Now you may realize through your mid-year review that you do indeed need to choose a different curriculum. We have certainly had to do that before. Sometimes even a curriculum that works one year may not be the best option the following year, as was our case with the geography. Additionally, what worked for your oldest may not fit the needs of your youngest.

Never feel that you are stuck using a certain curriculum. One of the wonderful benefits of homeschooling is the flexibility afforded us to teach our children how we see fit. If a curriculum isn’t working for you, even though you’ve tried using a different approach, then stop using it. Sell it, share it with a friend, or shelf it for another year or child. Remember that your curriculum is there to guide your teaching, not to control your teaching!

Is Our Learning Area Best Serving Our Needs?

Along with evaluating your curriculum to consider if it’s best meeting your children’s needs, you should also look at your learning areas. Especially if you’ve been having discipline issues arise this year, the problem could be where learning is taking place.

For example, several years ago all of my children worked at a table. But I was having discipline problems with my oldest son almost daily. His curriculum was working great, so that wasn’t the issue. After considering their learning environment, I realized that he was being over-stimulated and couldn’t focus.

This problem that had been driving me crazy for months had the easiest solution. All we had to do was bring down a small desk from his room. We placed it against the wall, so he could sit alone with no distractions in front of him.

If you are having difficulty with behaviors or children bothering each other when they are supposed to be working, perhaps a move in furniture will solve the problem. Maybe your oldest needs the quiet of their bedroom to focus on their work. Perhaps you need to have a highly distracted child face a bare wall to work in a timely manner.

Do I need to organize our materials better?

Additionally, organization can be a problem.
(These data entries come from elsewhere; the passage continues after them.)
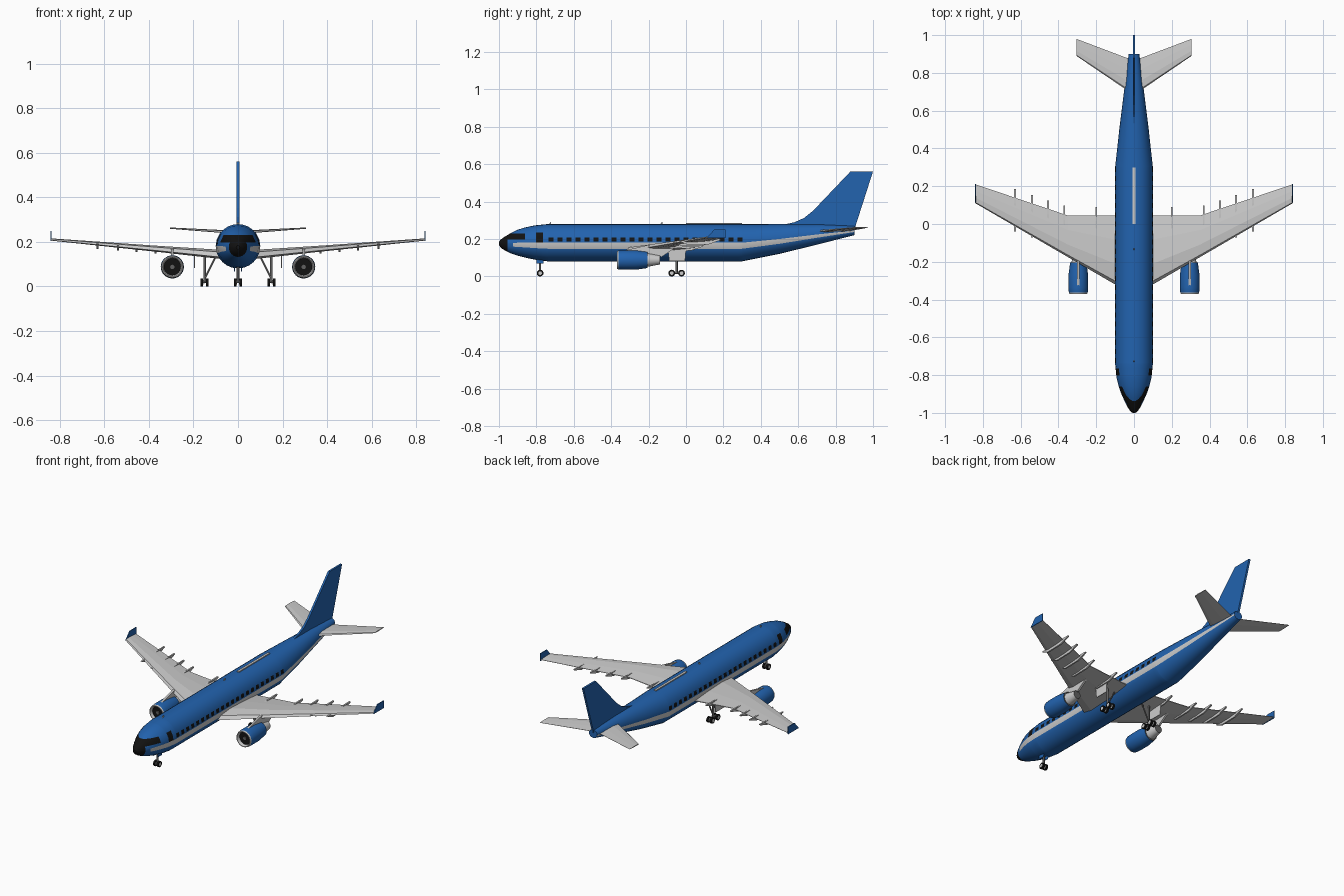
import bpy, bmesh
from math import sin, cos, pi, radians
from mathutils import Vector

cube = bpy.data.objects.get("Cube")
if cube:
    bpy.data.objects.remove(cube)


def material(name, rgb):
    m = bpy.data.materials.new(name)
    m.use_nodes = True
    m.diffuse_color = (*rgb, 1)
    bsdf = next(n for n in m.node_tree.nodes if n.type == 'BSDF_PRINCIPLED')
    bsdf.inputs["Base Color"].default_value = (*rgb, 1)
    return m


BLUE = material("blue_paint", (0.016, 0.125, 0.43))
GREY = material("light_grey", (0.6, 0.6, 0.6))
BLACK = material("black", (0.006, 0.006, 0.006))
STEEL = material("dark_steel", (0.12, 0.12, 0.12))


def finish(name, bm, mats, smooth=False):
    bmesh.ops.recalc_face_normals(bm, faces=bm.faces[:])
    me = bpy.data.meshes.new(name)
    bm.to_mesh(me)
    bm.free()
    for m in mats:
        me.materials.append(m)
    ob = bpy.data.objects.new(name, me)
    bpy.context.collection.objects.link(ob)
    if smooth:
        bpy.ops.object.select_all(action='DESELECT')
        ob.select_set(True)
        bpy.context.view_layer.objects.active = ob
        bpy.ops.object.shade_smooth_by_angle(angle=radians(32))
    return ob


def loft(rings, rule=None):
    """Skin a list of equal closed rings and cap both ends."""
    bm = bmesh.new()
    rows = [[bm.verts.new(p) for p in r] for r in rings]
    n = len(rows[0])
    for i in range(len(rows) - 1):
        for j in range(n):
            k = (j + 1) % n
            f = bm.faces.new((rows[i][j], rows[i][k], rows[i + 1][k], rows[i + 1][j]))
            if rule:
                f.material_index = rule(i, j)
    for end, i in ((0, 0), (-1, len(rows) - 2)):
        f = bm.faces.new(rows[end])
        if rule:
            f.material_index = rule(i, 0)
    return bm


def prism(name, x, width, yz, mat):
    """Side profile extruded across x."""
    rings = [[(x + s * width / 2, y, z) for y, z in yz] for s in (-1, 1)]
    return finish(name, loft(rings), [mat])


def rod(name, a, b, r, mat, sides=12):
    a, b = Vector(a), Vector(b)
    bm = bmesh.new()
    bmesh.ops.create_cone(bm, cap_ends=True, segments=sides, radius1=r, radius2=r,
                          depth=(b - a).length)
    bm.transform((b - a).to_track_quat('Z', 'Y').to_matrix().to_4x4())
    bmesh.ops.translate(bm, verts=bm.verts[:], vec=(a + b) / 2)
    return finish(name, bm, [mat], True)


# Fuselage: y, half width, bottom, top
BODY = [(-1, .008, .168, .184), (-.99, .02, .153, .198), (-.97, .034, .14, .212),
        (-.94, .049, .125, .23), (-.9, .067, .111, .25), (-.86, .081, .101, .262),
        (-.81, .093, .09, .273), (-.74, .1, .081, .28), (.3, .1, .081, .28),
        (.5, .078, .121, .28), (.7, .053, .17, .279), (.9, .028, .221, .27)]


def section(y):
    for a, b in zip(BODY, BODY[1:]):
        if y <= b[0]:
            t = (y - a[0]) / (b[0] - a[0])
            return [p + t * (q - p) for p, q in zip(a, b)]
    return list(BODY[-1])


NOSE, MASK_END = -.955, -.86
DOOR = (-.803, -.765)
windows = [(-.736 + i * .0482, -.709 + i * .0482) for i in range(22)]
stations = sorted({b[0] for b in BODY} | {NOSE, -.925, .4, .6, .8, *DOOR}
                  | {v for w in windows for v in w})
half = [-90, -75, -60, -46, -32, -19, 0, 3, 17, 35, 50, 63, 77, 90]
angles = half + [180 - a for a in half[-2:0:-1]]
rings = []
for y in stations:
    _, w, lo, hi = section(y)
    rings.append([(w * cos(radians(a)), y, (lo + hi) / 2 + (hi - lo) / 2 * sin(radians(a)))
                  for a in angles])


def paint(i, j):
    y = (stations[i] + stations[i + 1]) / 2
    a = (angles[j] + angles[(j + 1) % len(angles)]) / 2
    if j == len(angles) - 1:
        a = 262
    a = min(a, 180 - a)
    if y < NOSE:
        return 2
    if DOOR[0] < y < DOOR[1] and 0 < a < 35:
        return 2
    if 3 < a < 17 and any(w[0] < y < w[1] for w in windows):
        return 2
    return 1 if -19 < a < 0 and y > -.925 else 0


bm = loft(rings, paint)
# Cockpit glazing band, cut straight across the nose
for z in (.197, .231):
    faces = [f for f in bm.faces if f.calc_center_median().y < MASK_END]
    geom = faces + list({e for f in faces for e in f.edges}) + list({v for f in faces for v in f.verts})
    bmesh.ops.bisect_plane(bm, geom=geom, plane_co=(0, 0, z), plane_no=(0, 0, 1))
for f in bm.faces:
    c = f.calc_center_median()
    if c.y < MASK_END and .197 < c.z < .231:
        f.material_index = 2
finish("fuselage", bm, [BLUE, GREY, BLACK], True)

# Fin, spine strip and aerials
prism("tail_fin", 0, .012, [(.5, .272), (.58, .29), (.63, .312), (.68, .352), (.88, .562),
                            (1, .562), (.9, .25), (.6, .26)], BLUE)
prism("spine_strip", 0, .014, [(0, .275), (0, .285), (.3, .285), (.3, .275)], GREY)
for y in (-.725, -.13):
    prism("aerial", 0, .004, [(y - .008, .278), (y, .29), (y + .004, .29), (y + .004, .278)], GREY)

# Airfoil outline: chord fraction, thickness fraction
FOIL = [(0, -.3), (.05, .25), (.3, .5), (.65, .35), (1, .06), (1, -.06), (.6, -.4), (.15, -.5)]


def surface(name, side, spans):
    """Spans: x, leading y, trailing y, z, thickness."""
    rings = [[(side * x, le + c * (te - le), z + t * th) for c, t in FOIL]
             for x, le, te, z, th in spans]
    return finish(name, loft(rings), [GREY])


def revolve(x, z, profile, n=32):
    return [[(x + r * cos(2 * pi * k / n), y, z + r * sin(2 * pi * k / n)) for k in range(n)]
            for y, r in profile]


def wheel(name, x, y, width):
    r = .018
    rod(name, (x - width / 2, y, r), (x + width / 2, y, r), r, BLACK, 20)
    rod(name + "_hub", (x - width / 2 - .001, y, r), (x + width / 2 + .001, y, r), r * .55, GREY, 16)


for s, label in ((1, "left_"), (-1, "right_")):
    surface(label + "wing", s, [(.04, -.355, .045, .142, .042), (.1, -.32, .045, .146, .04),
                                (.35, -.175, .045, .168, .028), (.84, .11, .21, .211, .01)])
    surface(label + "tailplane", s, [(.01, .69, .88, .243, .014), (.04, .71, .88, .245, .014),
                                     (.305, .89, .98, .262, .006)])
    prism(label + "winglet", s * .84, .005, [(.11, .205), (.15, .25), (.212, .25), (.212, .205)], BLUE)

    # Flap track fairings under the trailing edge
    for x in (.2, .37, .455, .54, .63):
        te = .045 + max(0, x - .35) * .337
        z = .152 + (x - .1) * .078
        prism(label + "flap_fairing", s * x, .009,
              [(te - .18, z - .002), (te - .13, z - .024), (te - .02, z - .022),
               (te + .045, z), (te + .045, z + .006), (te - .03, z + .005)], GREY)

    # Engine: fan, lip, nacelle, core
    ex, ez = s * .295, .088
    profile = [(-.352, .001), (-.352, .038), (-.37, .043), (-.37, .047), (-.362, .05), (-.335, .052),
               (-.27, .052), (-.205, .043), (-.205, .036), (-.14, .024), (-.14, .001)]
    bands = [2, 1, 1, 1, 0, 0, 0, 3, 1, 3]
    finish(label + "engine", loft(revolve(ex, ez, profile), lambda i, j: bands[i]),
           [BLUE, GREY, BLACK, STEEL], True)
    rod(label + "fan_spinner", (ex, -.358, ez), (ex, -.35, ez), .01, STEEL)
    prism(label + "pylon", ex, .012, [(-.335, .137), (-.2, .169), (-.04, .165), (-.13, .105),
                                      (-.25, .12)], GREY)

    # Main gear
    gx, gy = s * .15, -.05
    rod(label + "main_strut", (gx, gy, .018), (gx, gy, .145), .006, STEEL)
    rod(label + "main_brace", (gx, gy, .035), (s * .1, gy, .135), .004, STEEL)
    rod(label + "bogie_beam", (gx, gy - .026, .018), (gx, gy + .026, .018), .004, STEEL)
    for y in (gy - .026, gy + .026):
        rod(label + "axle", (gx - .014, y, .018), (gx + .014, y, .018), .003, STEEL)
        for dx in (-.012, .012):
            wheel(label + "main_wheel", gx + dx, y, .011)
    prism(label + "gear_door", s * .195, .004, [(-.097, .145), (-.09, .083), (-.005, .083), (0, .145)], GREY)
    wheel(label + "nose_wheel", s * .012, -.78, .011)
    prism(label + "nose_gear_door", s * .016, .003, [(-.8, .1), (-.8, .068), (-.762, .068), (-.762, .1)], BLUE)

# Nose gear
rod("nose_strut", (0, -.78, .018), (0, -.78, .1), .006, STEEL)
rod("nose_axle", (-.014, -.78, .018), (.014, -.78, .018), .003, STEEL)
If children do not have a set area in which to keep their work, or their own materials with which to work, it can create messes and arguments. Both of those can waste precious school time.

In this post on organizing your homeschool, I mention that each of my children have their own spaces to place their school supplies. We use bookshelves and baskets to store their books and binders. Caddies store their school supplies. Those have been so wonderful in reducing fighting over whose pencil is where or who the box of crayons belongs to. Especially for the items that we can’t color code.

create a homeschool routine guide

Do you need a new homeschool routine? When you join the Homeschooling in Progress community, you’ll receive homeschooling tips, ideas, and resources in your email inbox. As a thank-you bonus, you’ll also receive my 5 step guide to Create Your Own Weekly Homeschool Routine.

To sum it all up…

Spend time over your break, and even that first week back, evaluating how your homeschool year is working so far. Decide how your curriculum is meeting your child’s needs, or if you need to switch to something different. However, you should consider that sometimes just a change in the time of day or the way the work is presented will make all the difference. Also, glance around your learning area to determine if better organization or a change in design will better equip your children for learning. Evaluating your homeschool in a mid-year review will ensure that the second half of your school year goes smoothly.

How to Evaluate Your Homeschool Mid-Year
Hi, I'm Christy!
Hi, I’m Christy!

I’m a homeschooling mom of 4, from preschool to high school. Homeschooling can be overwhelming, but I believe you can simplify your homeschool day so it’s manageable and enjoyable. When you join the Homeschooling in Progress community, you’ll learn ways to simplify your homeschool through emailed tips PLUS receive 5 Easy Steps to Create a Simple Routine for Productive Homeschool Days guide so you can start simplifying your homeschool today!

Leave a Comment

Your email address will not be published.